New Grafton jail stays at 600 beds despite prisoner surge

THERE are no plans to expand Grafton's new jail beyond its promised 600-bed capacity despite the NSW prison population reaching an all-time peak.

New Bureau of Crime Statistics and Research figures reveal the state's adult inmate population grew by 14% over the year to September, reaching a record of 11,801.

Indigenous inmate numbers grew at an even quicker pace - up 18%, compared to 12% for non-indigenous prisoners.

Jail overcrowding has prompted the NSW Government to plan a new jail for Grafton and reopen an extra 90 beds at the town's existing remand centre.

But the statewide convict blow-out is already having tangible effects.

Every prisoner arrested in Sydney on Friday night was kept in a police holding cell and denied access to a bail hearing the next day because of overcrowding.

They could not be transferred out of police custody in case bail was denied and they were sent to a jail without the room to keep them.

The backlog led to Parramatta Local Court closing for the day while police and corrections officers scrambled to find a solution.

Some prisoners were reportedly kept in holding cells for up to 10 days last week because of the bed shortage.

Corrections Minister David Elliott said there were no current plans for the new Grafton prison to expand beyond its planned 600-bed capacity.

"The 2015-16 Budget allocated funding to procure a new 600-bed prison in Grafton, delivering ongoing jobs and investment for the region," he said.

"It also allocated $20 million to complete an 1100-bed expansion program across various prisons across NSW."

BOCSAR director Dr Don Weatherburn said juvenile prisoner levels increased by 9% over the year to October.

However, the number of juveniles in custody fell 7% over the past two years.

Dr Weatherburn said prison workers should brace themselves for even more overcrowding.

"Normally, the number of remand prisoners tapers off from April to August but there has been no sign of that this year," he said.

"The surge in remand numbers has also been followed by a surge in the number of sentenced prisoners.

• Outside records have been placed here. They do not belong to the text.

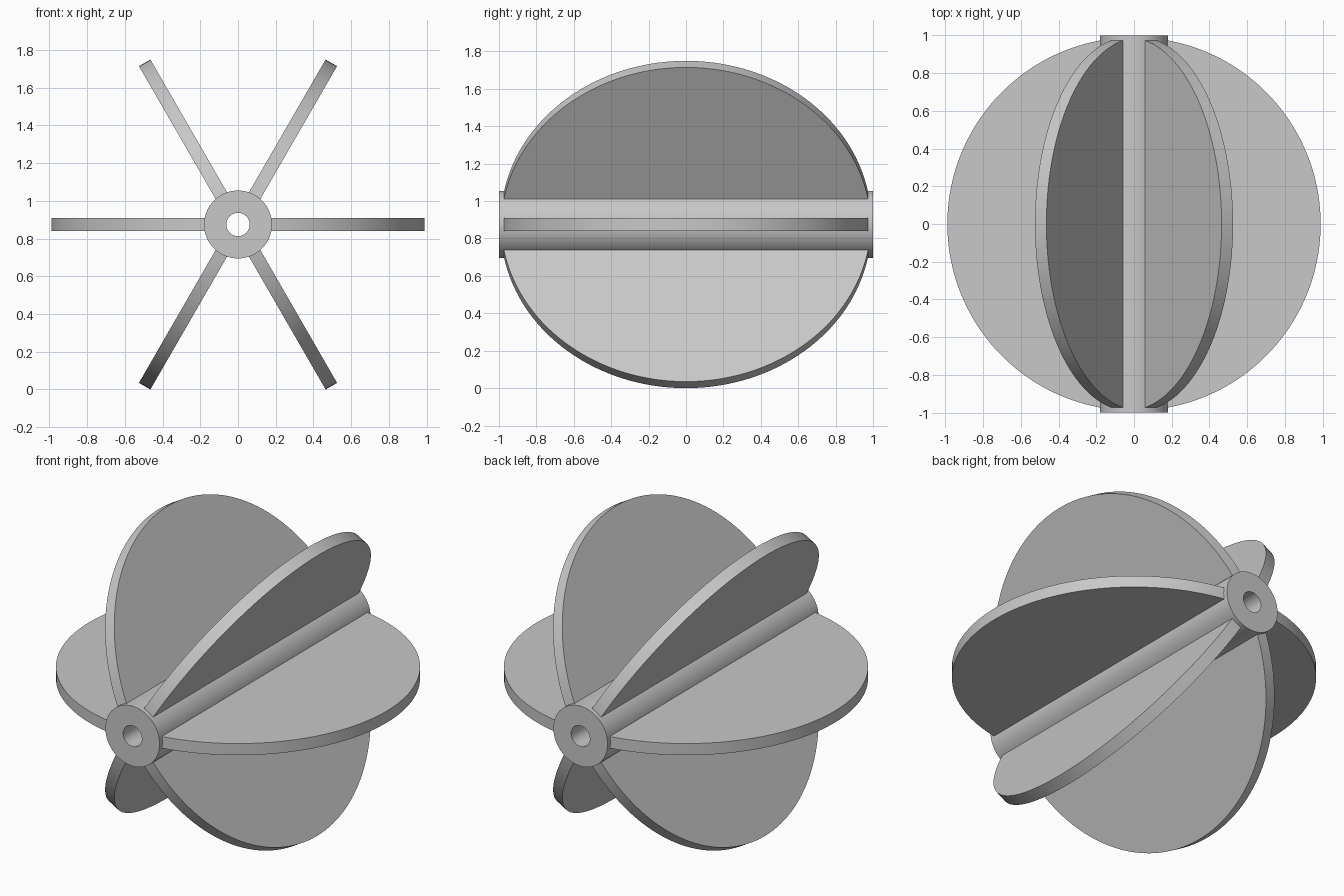
import bpy, bmesh
from math import pi, sin, cos, acos, radians
from mathutils import Matrix

HUB_R, BORE_R, HALF_LEN = 0.18, 0.062, 1.0
FIN_R, FIN_T, FIN_ROOT = 0.99, 0.07, 0.17
AXIS_Z = FIN_R * sin(pi / 3) + FIN_T / 4

cube = bpy.data.objects.get("Cube")
if cube:
    bpy.data.objects.remove(cube, do_unlink=True)

grey = bpy.data.materials.new("light_grey")
grey.use_nodes = True
colour = (0.58, 0.58, 0.58, 1)
grey.diffuse_color = colour
grey.node_tree.nodes["Principled BSDF"].inputs["Base Color"].default_value = colour


def finish(name, bm):
    """Turn a bmesh into a shaded object on the wheel axis."""
    bmesh.ops.recalc_face_normals(bm, faces=bm.faces)
    mesh = bpy.data.meshes.new(name)
    bm.to_mesh(mesh)
    bm.free()
    mesh.materials.append(grey)
    obj = bpy.data.objects.new(name, mesh)
    obj.location.z = AXIS_Z
    bpy.context.collection.objects.link(obj)
    bpy.ops.object.select_all(action='DESELECT')
    obj.select_set(True)
    bpy.context.view_layer.objects.active = obj
    bpy.ops.object.shade_smooth_by_angle(angle=radians(30))


# Hub: a rectangular section spun around the y axis, leaving an open bore
bm = bmesh.new()
section = [bm.verts.new((r, y, 0)) for r, y in (
    (BORE_R, -HALF_LEN), (HUB_R, -HALF_LEN), (HUB_R, HALF_LEN), (BORE_R, HALF_LEN))]
edges = [bm.edges.new((section[i], section[(i + 1) % 4])) for i in range(4)]
bmesh.ops.spin(bm, geom=section + edges, axis=(0, 1, 0), cent=(0, 0, 0),
               angle=2 * pi, steps=64, use_merge=True)
bmesh.ops.remove_doubles(bm, verts=bm.verts, dist=0.0001)
finish("hub", bm)

# Fins: six thick circle segments rooted in the hub
STEPS = 72
half_angle = acos(FIN_ROOT / FIN_R)
for n in range(6):
    bm = bmesh.new()
    arc = [half_angle * (2 * i / STEPS - 1) for i in range(STEPS + 1)]
    face = bm.faces.new([bm.verts.new((FIN_R * cos(a), FIN_R * sin(a), -FIN_T / 2))
                         for a in arc])
    top = bmesh.ops.extrude_face_region(bm, geom=[face])
    bmesh.ops.translate(bm, vec=(0, 0, FIN_T), verts=[
        v for v in top["geom"] if isinstance(v, bmesh.types.BMVert)])
    bmesh.ops.rotate(bm, verts=bm.verts, cent=(0, 0, 0),
                     matrix=Matrix.Rotation(n * pi / 3, 3, 'Y'))
    finish(f"fin_{n + 1}", bm)
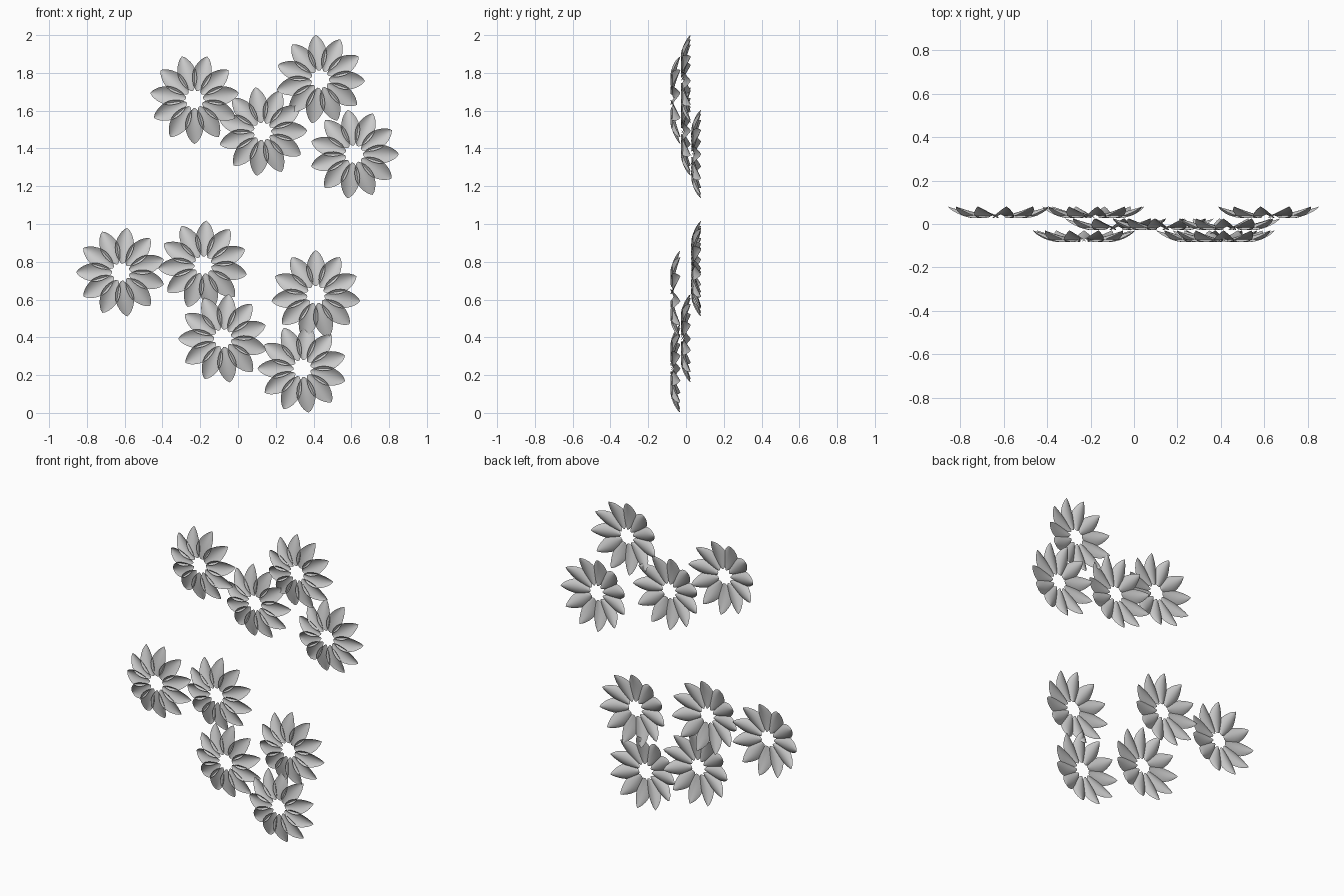
import bpy
from math import sin, cos, radians, pi

if "Cube" in bpy.data.objects:
    bpy.data.objects.remove(bpy.data.objects["Cube"])

PETALS = 11
R_IN, R_OUT = 0.046, 0.236

# Petal outline: (fraction along petal, half width)
OUTLINE = [(0, .005), (.07, .018), (.16, .031), (.28, .042), (.42, .0485), (.54, .049),
           (.66, .0445), (.78, .036), (.88, .025), (.95, .014), (1, .001)]
ACROSS = [-1, -.75, -.5, -.25, 0, .25, .5, .75, 1]


def petal_point(t, half, s, angle):
    """Arched petal: midrib bows to the back, edges roll to the front."""
    r = R_IN + (R_OUT - R_IN) * t
    u = half * s
    depth = .014 + .036 * t ** 1.7 - .024 * (half / .049) * s * s
    return (r * sin(angle) + u * cos(angle), depth - .025,
            r * cos(angle) - u * sin(angle))


def make_flower(name, x, layer, z, turn):
    verts, faces = [], []
    n = len(ACROSS)
    for p in range(PETALS):
        a = radians(turn) + 2 * pi * p / PETALS
        base = len(verts)
        for t, half in OUTLINE:
            verts += [petal_point(t, half, s, a) for s in ACROSS]
        for i in range(len(OUTLINE) - 1):
            for j in range(n - 1):
                k = base + i * n + j
                faces.append((k, k + 1, k + n + 1, k + n))
    mesh = bpy.data.meshes.new(name)
    mesh.from_pydata(verts, [], faces)
    mesh.polygons.foreach_set("use_smooth", [True] * len(faces))
    mesh.update()
    ob = bpy.data.objects.new(name, mesh)
    ob.location = (x, layer * .055, z)
    bpy.context.collection.objects.link(ob)


# Flowers: x, depth layer (-1 front, 1 back), z, turn of the petals in degrees
FLOWERS = [
    (-.23, -1, 1.66, 16.4), (.435, 0, 1.766, -6), (.13, 0, 1.49, -9),
    (.615, 1, 1.37, -8), (-.62, 1, .745, 8), (-.185, 1, .782, 4),
    (-.08, 0, .395, 7.5), (.412, -1, .625, 0), (.34, -1, .235, 8),
]
for i, (x, layer, z, turn) in enumerate(FLOWERS):
    make_flower(f"flower_{i + 1}", x, layer, z, turn)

"Given the usual surge in the number of prisoners on remand over the Christmas-New Year period, we can expect further rapid increases in the number of people in prison."